St Vincent’s chief warns over public-private row
Group in stand-off with HSE over public hospital doctors’ work in private hospital
The A&E unit at St Vincent’s hospital in Dublin. Photograph: Matt Kavanagh
The St Vincent’s Healthcare Group has said if the publicly funded St Vincent’s University Hospital was unable to work in tandem with its adjacent private hospital, the position for dealing with patient demand would be “unmanageable”.
The group, which operates the publicly funded St Vincent’s University Hospital in Elm Park and St Michael’s Hospital in Dún Laoghaire, as well as St Vincent’s Private Hospital, is currently in dispute with the Health Service Executive over whether consultants employed in the public institutions on a type B contract can engage in practice in the private facility.
Since 2008, new hospital consultants have been appointed under either a category A contract, which allows them to work only in public hospitals, or on a type B contract, which permits limited private practice in public hospitals.

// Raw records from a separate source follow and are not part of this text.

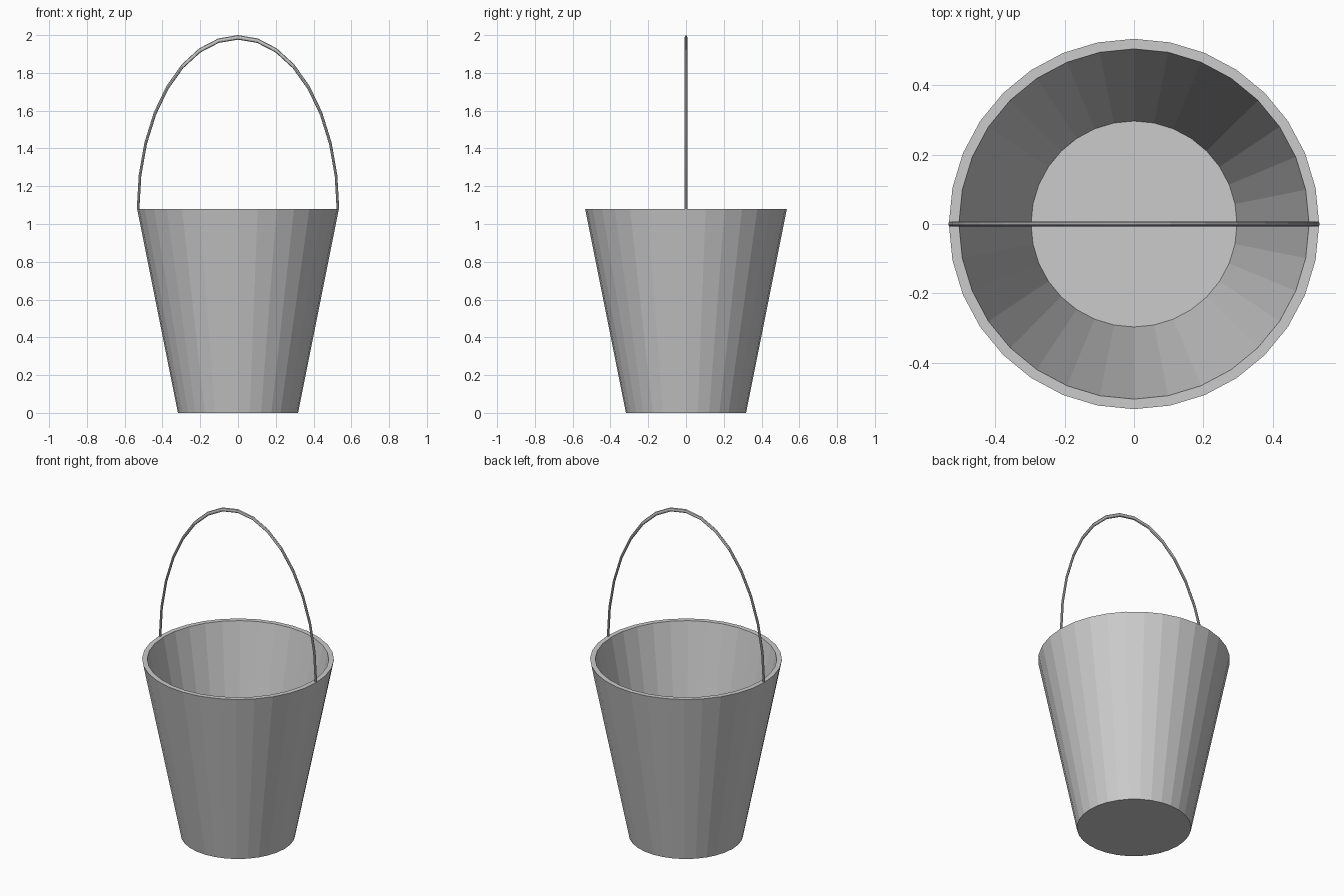
import bpy, bmesh, math

if "Cube" in bpy.data.objects:
    bpy.data.objects.remove(bpy.data.objects["Cube"])

SIDES = 32
RIM_Z = 1.08


def finish(name, bm):
    bmesh.ops.recalc_face_normals(bm, faces=bm.faces)
    mesh = bpy.data.meshes.new(name)
    bm.to_mesh(mesh)
    bm.free()
    obj = bpy.data.objects.new(name, mesh)
    bpy.context.collection.objects.link(obj)
    return obj


def bridge(bm, a, b):
    n = len(a)
    for i in range(n):
        j = (i + 1) % n
        bm.faces.new((a[i], a[j], b[j], b[i]))


# Tapered bucket: outer wall, rim, inner wall, with closed base and floor
bm = bmesh.new()
profile = [(0.318, 0.0), (0.534, RIM_Z), (0.505, RIM_Z), (0.297, 0.04)]
rings = []
for r, z in profile:
    rings.append([bm.verts.new((r * math.cos(2 * math.pi * i / SIDES),
                                r * math.sin(2 * math.pi * i / SIDES), z))
                  for i in range(SIDES)])
for a, b in zip(rings, rings[1:]):
    bridge(bm, a, b)
bm.faces.new(rings[0])
bm.faces.new(rings[-1])
finish("bucket_body", bm)

# Bail handle: half a thin torus stretched upward
bm = bmesh.new()
R, r, MINOR = 0.529, 0.007, 8
stretch = (2.0 - RIM_Z) / (R + r)
rings = []
for i in range(SIDES // 2 + 1):
    t = math.pi * i / (SIDES // 2)
    ring = []
    for k in range(MINOR):
        p = 2 * math.pi * k / MINOR
        d = R + r * math.cos(p)
        ring.append(bm.verts.new((d * math.cos(t), r * math.sin(p),
                                  RIM_Z + stretch * d * math.sin(t))))
    rings.append(ring)
for a, b in zip(rings, rings[1:]):
    bridge(bm, a, b)
bm.faces.new(rings[0])
bm.faces.new(rings[-1])
finish("bail_handle", bm)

However, the St Vincent’s Healthcare Group told the HSE in correspondence earlier this month that its legal advice was that, as its private hospital was co-located with the public facility and operated by the same employer, its category B consultants could work in both institutions on its campus.
Last Wednesday, the HSE’s national director of human resources, Barry O’Brien, wrote to St Vincent’s Healthcare Group seeking full disclosure on a consultant-by-consultant basis regarding doctors with category B contracts who engaged in private practice in St Vincent’s Private Hospital.
He said that summary information provided earlier by the group identifying 95 consultants holding either standard or academic type B contracts was “insufficient”.
The issue of category B consultants in St Vincent’s University Hospital was raised by Fine Gael TD Simon Harris when senior figures from the St Vincent’s Healthcare Group appeared before the Oireachtas Committee of Public Accounts in January.
A number of other private hospitals in Dublin have contended that St Vincent’s Private Hospital enjoys an unfair advantage by being able to avail of the services of consultants with category B contracts employed in the public hospital. In correspondence to the HSE earlier this month, the group chief executive of the St Vincent’s Healthcare Group, Nicholas Jermyn, said the 554- bed St Vincent’s University Hospital and St Vincent’s Private Hospital with its 236 beds complemented each other.
Working in tandem
“The level of patients requiring treatment in the public hospital is reduced by the fact that many patients who have insurance are treated in St Vincent’s Private Hospital, as has been the case over the last 30 years.
“If we did not have a private hospital working in tandem, as part of the healthcare group, with the public hospital, St Vincent’s University Hospital would require substantially more beds to meet the needs of patients.”
Mr Jermyn said that since the closure of the emergency department at St Columcille’s Hospital in Loughlinstown last year, St Vincent’s University Hospital had been operating with between 40 and 90 beds over its complement.
“If St Vincent’s Private Hospital was not operating in tandem with St Vincent’s University Hospital, we believe the situation would be unmanageable and even further compromise the public hospital concerning its capacity to deal with patient demand.”
Mr Jermyn said that, at present, based on its current number of beds, the public hospital “cannot meet the demand for services and the gap between the hospital’s ability to provide services versus demand is growing”.